TS: First, it took a long time to find a partner for post-consumer plastic as there was no established process on the market. Several of our competitors work with post-industrial plastic, but at Vitra we wanted to use post-consumer plastic wherever possible. These two environmental approaches are very different, and the latter is certainly the most sustainable solution because we are recycling and returning materials to the cycle of use. We conducted a long phase of stability tests as the recycled material has a different strength and slightly more variance in the physical properties. The assessments also included a thorough phase of UV resistance tests. Finally, we had to produce several hundred shells before we finally found a solution that lived up to our high demands when it comes to quality.

Compared to virgin material, to what extent will the use of recycled post-consumer polypropylene really make a difference?

TS: The process of using recycled material naturally raises the issue of the carbon footprint. Early in the process we calculated the actual difference between using virgin material and post-consumer plastic. The post-consumer material releases less than half the CO2 emissions of virgin material.

Eames and Thomas, you have both tested the new chair in post-consumer recycled polypropylene. Do you sense any difference in comfort and quality?

ED: The only difference is visual, and very subtle at that. Due to the composition of the recycled materials, the different colour versions of the seat shells are interspersed with tiny specks of pigment, and from my perspective it adds a special charm to the chair.
TS: I totally agree.

Following this important environmental step by Vitra, what new sustainability-related projects will you be working on in the future?

TS: For upholstered furniture we are looking for alternatives to the existing polyurethane foam and wish to use an ever-greater percentage of recycled textiles. In general, we aim for materials that can be easily separated at the end of the product’s life, like mono materials. And we have also initiated a take-back programme, which will be rolled out further, plus we have opened Vitra Circle Stores around Europe. All in all, our primary focus is on the materials utilised in the technical cycle – to create a circular system.
In 2022 the Vitra Design Museum opened the exhibition ‘Plastic: Remaking Our World’. This exhibition offers a critical and differentiated reassessment of the contemporary use of plastic and it has since been showcased at other international design museums. The exhibition is currently on show at the National Museum of Singapore until 23 June 2024.

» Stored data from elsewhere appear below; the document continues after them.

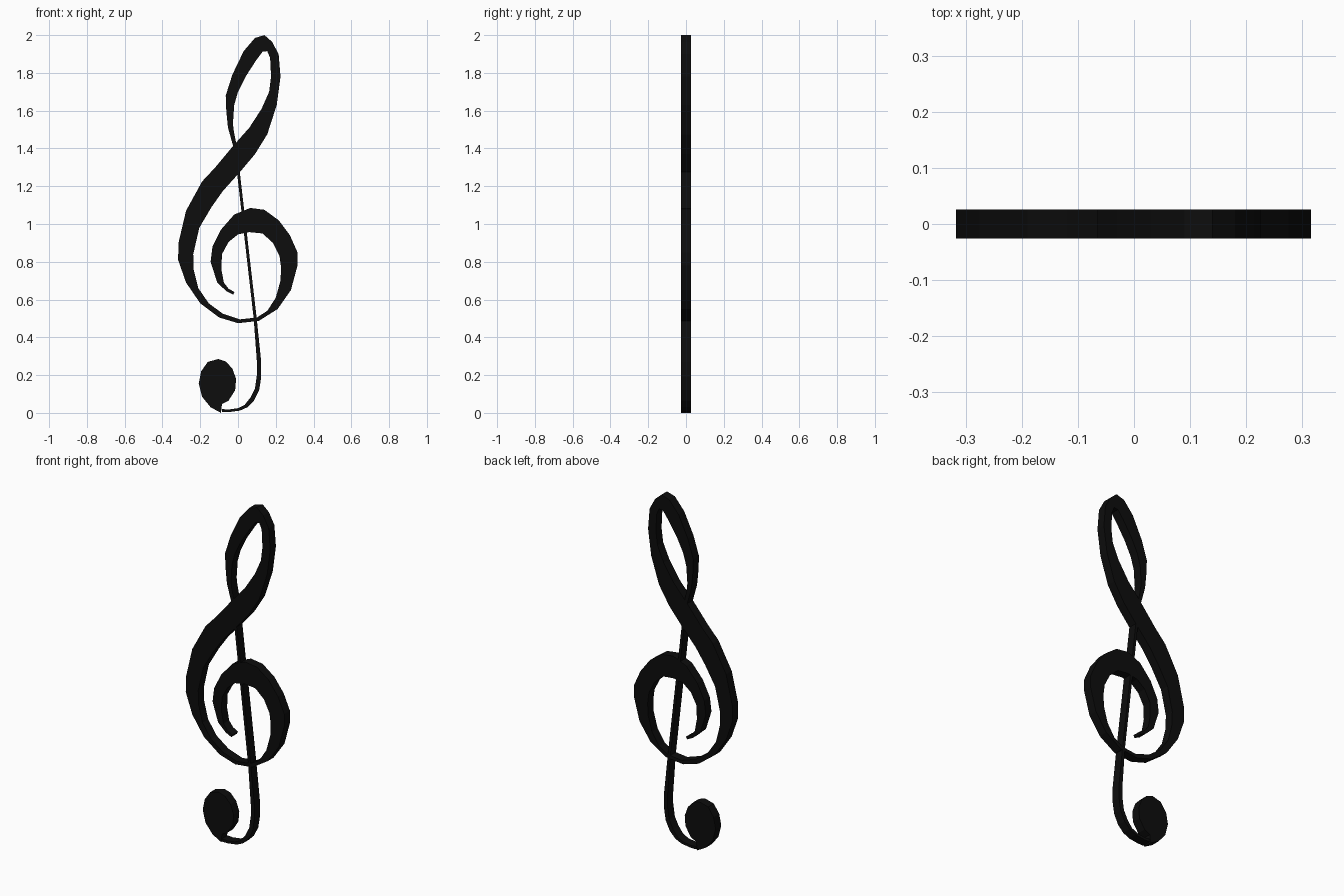
import bpy, bmesh

HALF = 0.026  # half thickness in y

black = bpy.data.materials.new("black")
black.diffuse_color = (0.004, 0.004, 0.004, 1)


def plate(name, polys):
    """Extrude a patch of flat x-z polygons into a plate centred on y = 0."""
    bm = bmesh.new()
    for poly in polys:
        bm.faces.new([bm.verts.new((x, -HALF, z)) for x, z in poly])
    bmesh.ops.remove_doubles(bm, verts=bm.verts[:], dist=1e-5)
    ext = bmesh.ops.extrude_face_region(bm, geom=bm.faces[:], use_keep_orig=True)
    moved = [g for g in ext["geom"] if isinstance(g, bmesh.types.BMVert)]
    bmesh.ops.translate(bm, verts=moved, vec=(0, 2 * HALF, 0))
    bmesh.ops.recalc_face_normals(bm, faces=bm.faces[:])
    mesh = bpy.data.meshes.new(name)
    bm.to_mesh(mesh)
    bm.free()
    mesh.materials.append(black)
    ob = bpy.data.objects.new(name, mesh)
    bpy.context.collection.objects.link(ob)


def ribbon(name, rungs):
    """Pen stroke: each rung holds both edge points (x, z, x, z)."""
    plate(name, [(a[:2], b[:2], b[2:], a[2:]) for a, b in zip(rungs, rungs[1:])])


# Spiral and big left bowl, from the inner tip outwards
ribbon("spiral_bowl", [
    (-.025, .626, -.018, .64), (-.06, .643, -.05, .657), (-.11, .69, -.075, .69),
    (-.145, .80, -.088, .76), (-.135, .88, -.085, .84), (-.09, .97, -.05, .905),
    (-.02, 1.05, 0, .945), (.065, 1.085, .06, .957), (.14, 1.075, .13, .95),
    (.215, 1.02, .185, .90), (.275, .94, .22, .83), (.315, .85, .228, .77),
    (.315, .78, .225, .70), (.28, .65, .20, .61), (.21, .55, .155, .54),
    (.11, .487, .10, .505), (0, .475, .01, .495), (-.10, .505, -.08, .525),
    (-.20, .58, -.155, .58), (-.275, .69, -.21, .66), (-.317, .81, -.235, .76),
    (-.315, .90, -.237, .84), (-.275, 1.07, -.205, .98), (-.19, 1.225, -.14, 1.09),
    (-.12, 1.30, -.08, 1.175), (-.02, 1.42, .01, 1.275)])

# Upper loop
ribbon("upper_loop", [
    (-.02, 1.42, .01, 1.275), (.06, 1.51, .09, 1.37), (.125, 1.61, .155, 1.475),
    (.165, 1.70, .205, 1.63), (.175, 1.78, .225, 1.78), (.17, 1.88, .215, 1.90),
    (.155, 1.915, .18, 1.965), (.13, 1.912, .14, 2.0), (.095, 1.865, .09, 1.985),
    (.04, 1.78, .03, 1.915), (0, 1.70, -.03, 1.79), (-.02, 1.63, -.065, 1.68),
    (-.027, 1.53, -.062, 1.60), (-.022, 1.49, -.053, 1.51), (-.01, 1.43, -.025, 1.41)])

# Thin stem and bottom hook
ribbon("stem", [
    (-.01, 1.43, -.025, 1.41), (.01, 1.27, -.005, 1.27), (.099, .50, .083, .50),
    (.123, .27, .10, .27), (.123, .19, .10, .20), (.112, .12, .09, .13),
    (.085, .065, .065, .08), (.05, .03, .035, .042), (.01, .012, 0, .025),
    (-.05, .004, -.05, .018), (-.085, .004, -.085, .02)])

# Egg-shaped ball at the end of the hook
plate("ball", [[
    (-.105, .285), (-.16, .27), (-.195, .22), (-.208, .155), (-.19, .085),
    (-.145, .03), (-.09, 0), (-.085, .047), (-.05, .065), (-.015, .12),
    (-.01, .18), (-.03, .235), (-.065, .272)]])
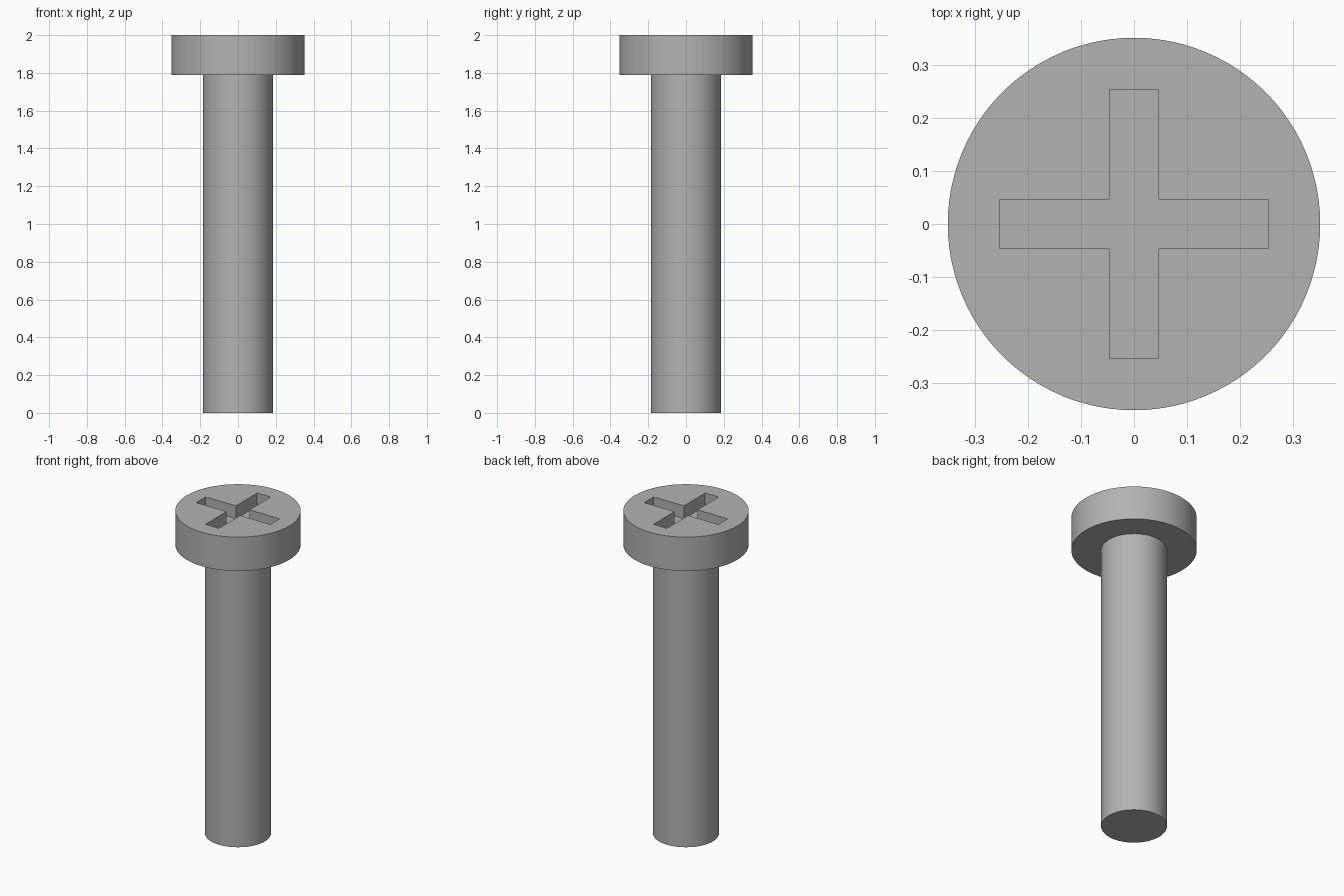
import bpy
import bmesh
import math

cube = bpy.data.objects.get("Cube")
if cube:
    bpy.data.objects.remove(cube, do_unlink=True)

HEAD_RADIUS, SHAFT_RADIUS = 0.352, 0.185
HEAD_BOTTOM, TOP = 1.79, 2.0
ARM, HALF_WIDTH, DEPTH = 0.254, 0.046, 0.08

steel = bpy.data.materials.new("grey_steel")
steel.use_nodes = True
grey = (0.45, 0.45, 0.45, 1)
steel.diffuse_color = grey
steel.node_tree.nodes["Principled BSDF"].inputs["Base Color"].default_value = grey


def cylinder(name, radius, bottom, top):
    bpy.ops.mesh.primitive_cylinder_add(
        vertices=96, radius=radius, depth=top - bottom,
        location=(0, 0, (bottom + top) / 2))
    obj = bpy.context.object
    obj.name = name
    obj.data.materials.append(steel)
    return obj


# Plain shaft and wide flat head
shaft = cylinder("shaft", SHAFT_RADIUS, 0, HEAD_BOTTOM)
head = cylinder("head", HEAD_RADIUS, HEAD_BOTTOM, TOP)

# Cross-shaped cutter: one arm outline turned four times, then extruded
bm = bmesh.new()
outline = []
for turn in range(4):
    c, s = round(math.cos(turn * math.pi / 2)), round(math.sin(turn * math.pi / 2))
    for x, y in ((ARM, -HALF_WIDTH), (ARM, HALF_WIDTH), (HALF_WIDTH, HALF_WIDTH)):
        outline.append(bm.verts.new((x * c - y * s, x * s + y * c, TOP - DEPTH)))
floor = bm.faces.new(outline)
extruded = bmesh.ops.extrude_face_region(bm, geom=[floor], use_keep_orig=True)
lifted = [v for v in extruded["geom"] if isinstance(v, bmesh.types.BMVert)]
bmesh.ops.translate(bm, verts=lifted, vec=(0, 0, DEPTH + 0.1))
bmesh.ops.recalc_face_normals(bm, faces=bm.faces)
mesh = bpy.data.meshes.new("cross_slot_cutter")
bm.to_mesh(mesh)
bm.free()
mesh.materials.append(steel)
cutter = bpy.data.objects.new("cross_slot_cutter", mesh)
bpy.context.collection.objects.link(cutter)

# Cut the driver slot into the head
cut = head.modifiers.new("cross_slot", "BOOLEAN")
cut.operation = "DIFFERENCE"
cut.solver = "EXACT"
cut.object = cutter
bpy.ops.object.select_all(action="DESELECT")
head.select_set(True)
bpy.context.view_layer.objects.active = head
bpy.ops.object.modifier_apply(modifier=cut.name)
bpy.data.objects.remove(cutter, do_unlink=True)

# Round sides, sharp rims
shaft.select_set(True)
bpy.ops.object.shade_smooth_by_angle(angle=math.radians(30))
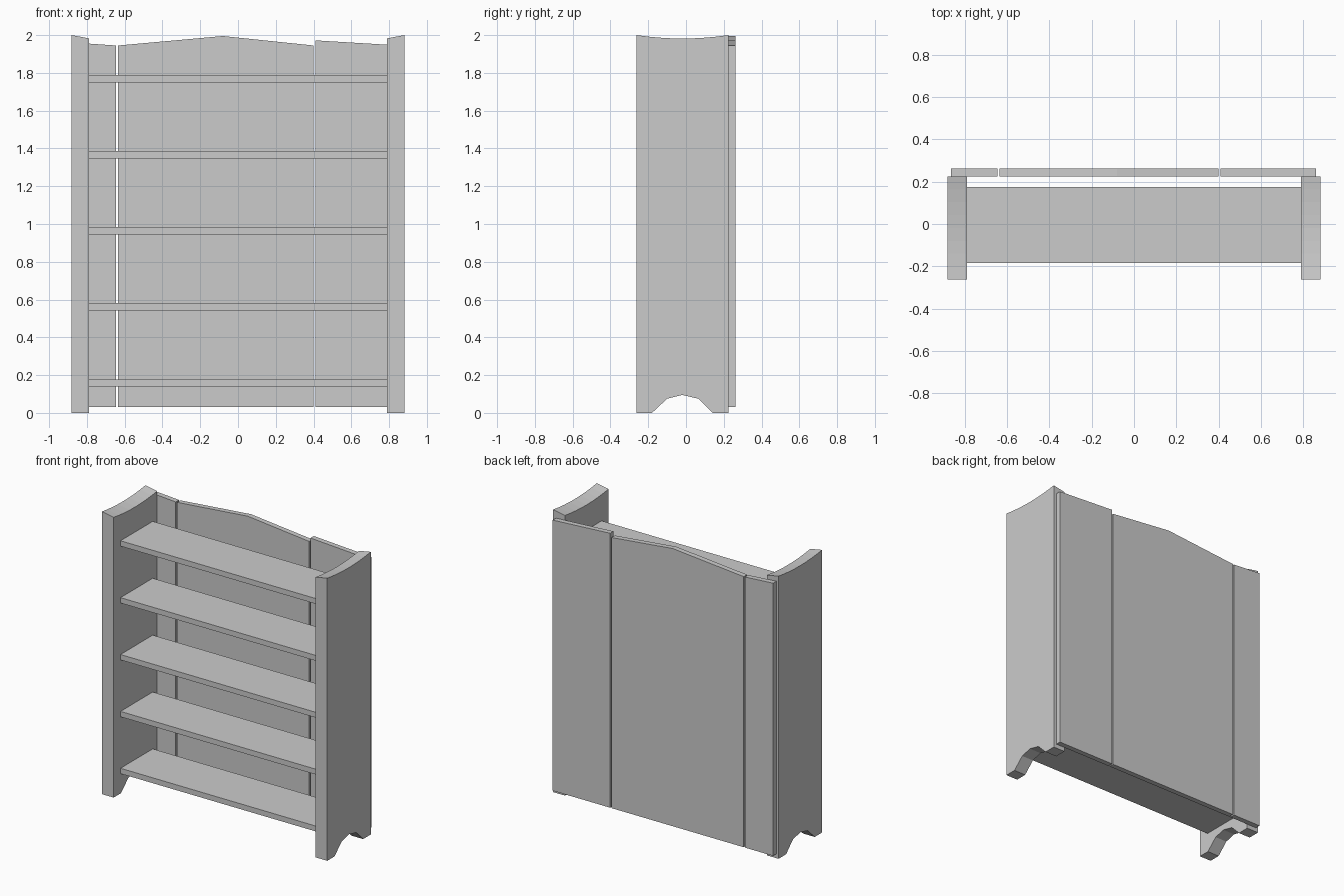
import bpy
import bmesh

cube = bpy.data.objects.get("Cube")
if cube:
    bpy.data.objects.remove(cube, do_unlink=True)

grey = bpy.data.materials.new("plain_grey")
grey.use_nodes = True
colour = (0.6, 0.6, 0.6, 1)
grey.diffuse_color = colour
grey.node_tree.nodes["Principled BSDF"].inputs["Base Color"].default_value = colour


def prism(name, near, far):
    """Solid between two matching outlines."""
    bm = bmesh.new()
    a = [bm.verts.new(p) for p in near]
    b = [bm.verts.new(p) for p in far]
    bm.faces.new(a)
    bm.faces.new(b[::-1])
    for i in range(len(a)):
        j = (i + 1) % len(a)
        bm.faces.new((a[i], b[i], b[j], a[j]))
    bmesh.ops.recalc_face_normals(bm, faces=bm.faces)
    mesh = bpy.data.meshes.new(name)
    bm.to_mesh(mesh)
    bm.free()
    mesh.materials.append(grey)
    obj = bpy.data.objects.new(name, mesh)
    bpy.context.collection.objects.link(obj)
    return obj


INNER, OUTER = 0.79, 0.882
FRONT, BACK = -0.262, 0.225

# Side panels: arched foot, hollowed top that slopes down inward
foot = [(FRONT, 0), (-0.18, 0), (-0.1, 0.075), (-0.02, 0.095),
        (0.065, 0.075), (0.14, 0), (BACK, 0)]
STEPS = 8


def side_outline(x, height):
    top = []
    for i in range(STEPS + 1):
        t = i / STEPS
        dip = 0.018 * 4 * t * (1 - t)
        top.append((x, BACK + (FRONT - BACK) * t, height - dip))
    return [(x, y, z) for y, z in foot] + top


for name, s in (("left_side_panel", 1), ("right_side_panel", -1)):
    prism(name, side_outline(s * INNER, 1.983), side_outline(s * OUTER, 2.0))

# Five shelves
for i in range(5):
    z = 0.14 + i * 0.4025
    outline = [(-0.185, z), (0.175, z), (0.175, z + 0.038), (-0.185, z + 0.038)]
    prism(f"shelf_{i + 1}", [(-INNER, y, h) for y, h in outline],
          [(INNER, y, h) for y, h in outline])

# Back boards, each given by its top edge
boards = {
    "right_back_board": [(-0.865, 1.96), (-0.645, 1.945)],
    "middle_back_board": [(-0.635, 1.945), (-0.08, 1.995), (0.4, 1.945)],
    "left_back_board": [(0.41, 1.972), (0.86, 1.945)],
}
for name, top in boards.items():
    outline = [(top[-1][0], 0.03), (top[0][0], 0.03)] + top
    prism(name, [(x, BACK, z) for x, z in outline],
          [(x, 0.262, z) for x, z in outline])
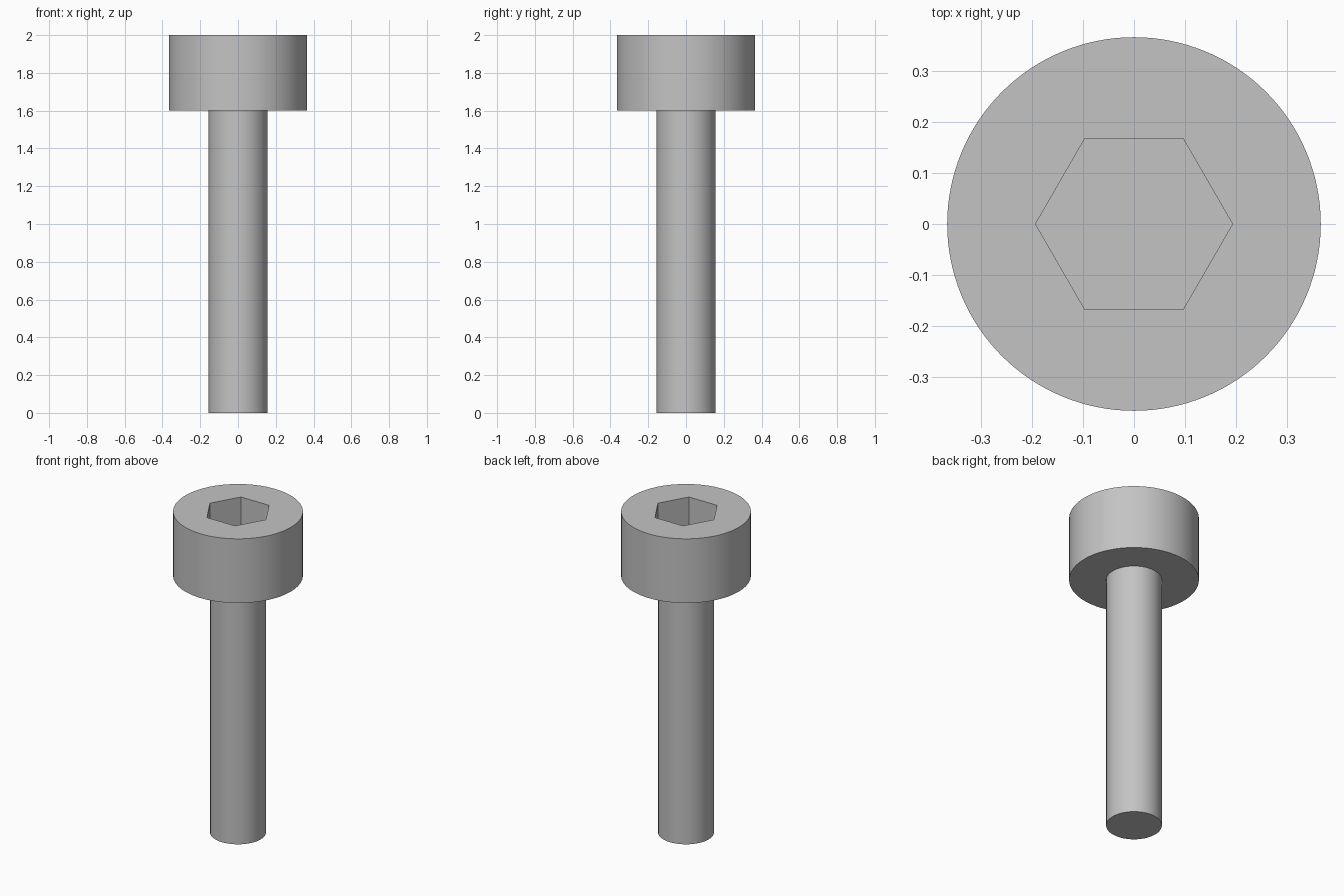
import bpy
import math

if "Cube" in bpy.data.objects:
    bpy.data.objects.remove(bpy.data.objects["Cube"], do_unlink=True)

HEAD_RADIUS, SHANK_RADIUS, SOCKET_RADIUS = 0.366, 0.157, 0.193
HEAD_BASE, TOP, SOCKET_FLOOR = 1.6, 2.0, 1.8

steel = bpy.data.materials.new("steel grey")
steel.use_nodes = True
colour = (0.55, 0.55, 0.55, 1)
steel.diffuse_color = colour
steel.node_tree.nodes["Principled BSDF"].inputs["Base Color"].default_value = colour


def cylinder(name, radius, bottom, top, sides, turn=0):
    """Upright prism or cylinder between two heights."""
    bpy.ops.mesh.primitive_cylinder_add(
        vertices=sides, radius=radius, depth=top - bottom,
        location=(0, 0, (top + bottom) / 2), rotation=(0, 0, turn))
    part = bpy.context.object
    part.name = name
    part.data.materials.append(steel)
    return part


def smooth(part):
    bpy.ops.object.select_all(action="DESELECT")
    part.select_set(True)
    bpy.context.view_layer.objects.active = part
    bpy.ops.object.shade_smooth_by_angle(angle=math.radians(30))


# Shank, seated against the underside of the head
shank = cylinder("shank", SHANK_RADIUS, 0, HEAD_BASE, 96)
smooth(shank)

# Head with a hexagonal drive socket, corners on the x axis
head = cylinder("head", HEAD_RADIUS, HEAD_BASE, TOP, 128)
cutter = cylinder("socket_cutter", SOCKET_RADIUS, SOCKET_FLOOR, TOP + 0.1, 6,
                  math.radians(30))
cutter.hide_render = True
cut = head.modifiers.new("socket", "BOOLEAN")
cut.operation = "DIFFERENCE"
cut.solver = "EXACT"
cut.object = cutter
bpy.context.view_layer.objects.active = head
bpy.ops.object.modifier_apply(modifier=cut.name)
bpy.data.objects.remove(cutter, do_unlink=True)
smooth(head)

Publication date: 12.4.2024
Author: Stine Liv Buur
Images: all © Vitra except images 1 and 6 © Eames Office, LLC